Hull Fair organisers say they are “not losing any sleep” over plans to create a sports village at Walton Street car park which could leave the event without a home.
Hull City has announced tentative plans for the £25m project is part of the long-term vision of owner Acun Ilicali, as he seeks to establish the Tigers as a force in the Premier League in the near future. The brand new state-of-the-art training facility would see the club’s first team and academy come under the same roof for the first time.
But such a scheme would likely mean having to find a new home for Hull Fair which has been on the current site for more than 100 years. Other sites have already been sounded out but none have so far been deemed suitable.
Chairman of the Yorkshire Showmen’s Guild Michael Cowie says Hull City Council has assured him the fair will not be impacted “for the foreseeable future” and he remains bullish.
He said: “We were made aware of the plans a couple of weeks ago when the council got in touch but we have not been involved in any discussions. But the council has assured us that Hull Fair won’t be moving anywhere in the foreseeable future.
“We will address any problems if and when they come but we are not losing any sleep over it. As far as we are concerned it is all just talk for now and it is business as usual for us.”
In terms of any other sites which Hull Fair could move to, Mr Cowie does not have any suggestion because he says he has never thought about it.
He said: “We have never considered any other site. It is not something that has been on our radar. We have no idea if any other sites would be suitable or available.
“Hull Fair has been at Walton Street for a long time.
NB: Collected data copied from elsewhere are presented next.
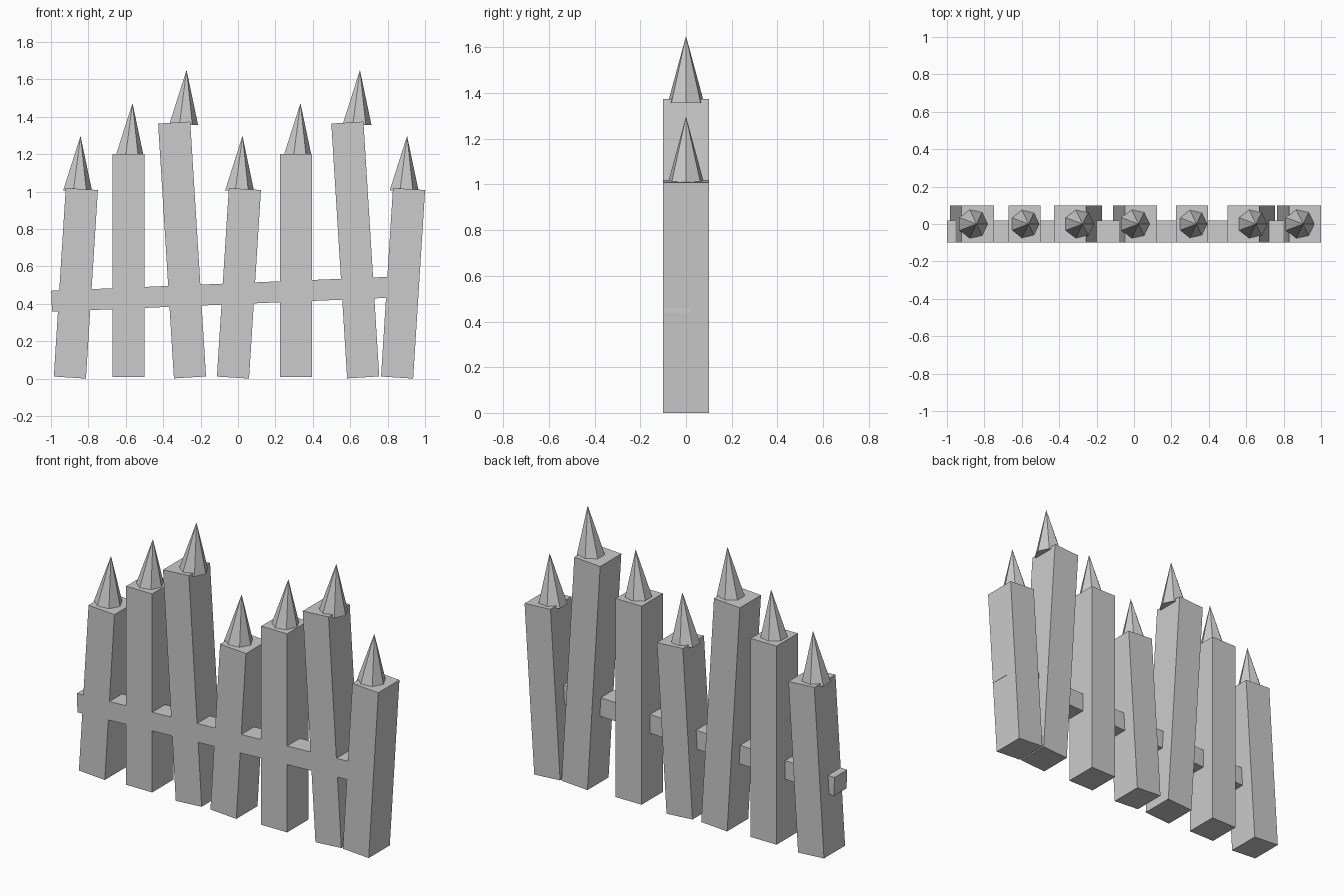
import bpy, bmesh, math
from mathutils import Matrix

if "Cube" in bpy.data.objects:
    bpy.data.objects.remove(bpy.data.objects["Cube"])


def finish(name, bm):
    bmesh.ops.recalc_face_normals(bm, faces=bm.faces)
    mesh = bpy.data.meshes.new(name)
    bm.to_mesh(mesh)
    bm.free()
    obj = bpy.data.objects.new(name, mesh)
    bpy.context.collection.objects.link(obj)
    return obj


def box(name, center, size, tilt):
    bm = bmesh.new()
    m = (Matrix.Translation(center) @ Matrix.Rotation(math.radians(tilt), 4, 'Y')
         @ Matrix.Diagonal((*size, 1)))
    bmesh.ops.create_cube(bm, size=1, matrix=m)
    return finish(name, bm)


def spike(name, x, tip_z, radius=0.0815, height=0.293, lean=0.02):
    # seven-sided spike whose tip leans slightly to the right
    bm = bmesh.new()
    ring = [bm.verts.new((x - lean + radius * math.cos(i * math.tau / 7),
                          radius * math.sin(i * math.tau / 7), tip_z - height))
            for i in range(7)]
    tip = bm.verts.new((x, 0, tip_z))
    bm.faces.new(ring[::-1])
    for i in range(7):
        bm.faces.new((ring[i], ring[(i + 1) % 7], tip))
    return finish(name, bm)


# picket kinds: centre height, length, tilt, spike tip height
SHORT = (0.51, 1.01, 3.62, 1.298)
MEDIUM = (0.605, 1.19, 0, 1.473)
TALL = (0.688, 1.365, -3.55, 1.65)

# pickets with their spikes: kind, centre x, spike tip x
pickets = [(SHORT, -0.867, -0.842), (MEDIUM, -0.585, -0.564), (TALL, -0.299, -0.275),
           (SHORT, 0.005, 0.024), (MEDIUM, 0.31, 0.334), (TALL, 0.627, 0.652),
           (SHORT, 0.8825, 0.904)]
for n, ((cz, length, tilt, tip_z), x, tip_x) in enumerate(pickets, 1):
    box(f"picket_{n}", (x, 0, cz), (0.172, 0.2, length), tilt)
    spike(f"spike_{n}", tip_x, tip_z)

# slanted cross rail, flush with the front of the pickets
box("rail", (-0.0165, -0.04, 0.4545), (1.962, 0.12, 0.112), -2.37)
We don’t see any reason to move. This is one of the oldest charted fairs in the country and I believe many people in the city will want it to stay where it is.”
Hull City, working also under the guise as leaders of the Stadium Management Company (SMC) who operate the stadium on behalf of Hull City Council, have formed a working group to look into the scheme.
The ‘Sports Village’ as it has been dubbed among those involved in the project would take on a similar theme to the Etihad campus in Manchester, although scaled-down and will be specific to the football club and to the needs of Hull FC.
Under the plans, a host of new pitches and academy buildings would be built to accommodate Hull City’s first team and academy, which are currently operating out of Millhouse Woods in Cottingham and Bishop Burton College. There are also longer terms plans to increase the capacity as part of a wider refurbishment scheme of the 25,500-seater stadium.
But the issues around Hull Fair will have to be addressed before these grand plans can move along much further.
Hull City vice-chairman Tan Kesler said: “In the end, it comes down to Walton Street and that’s not going to change. It’s a huge piece of land being used for 15 days a year for a fair which, by the way, is amazing because I’ve been myself. It’s symbolic to many people.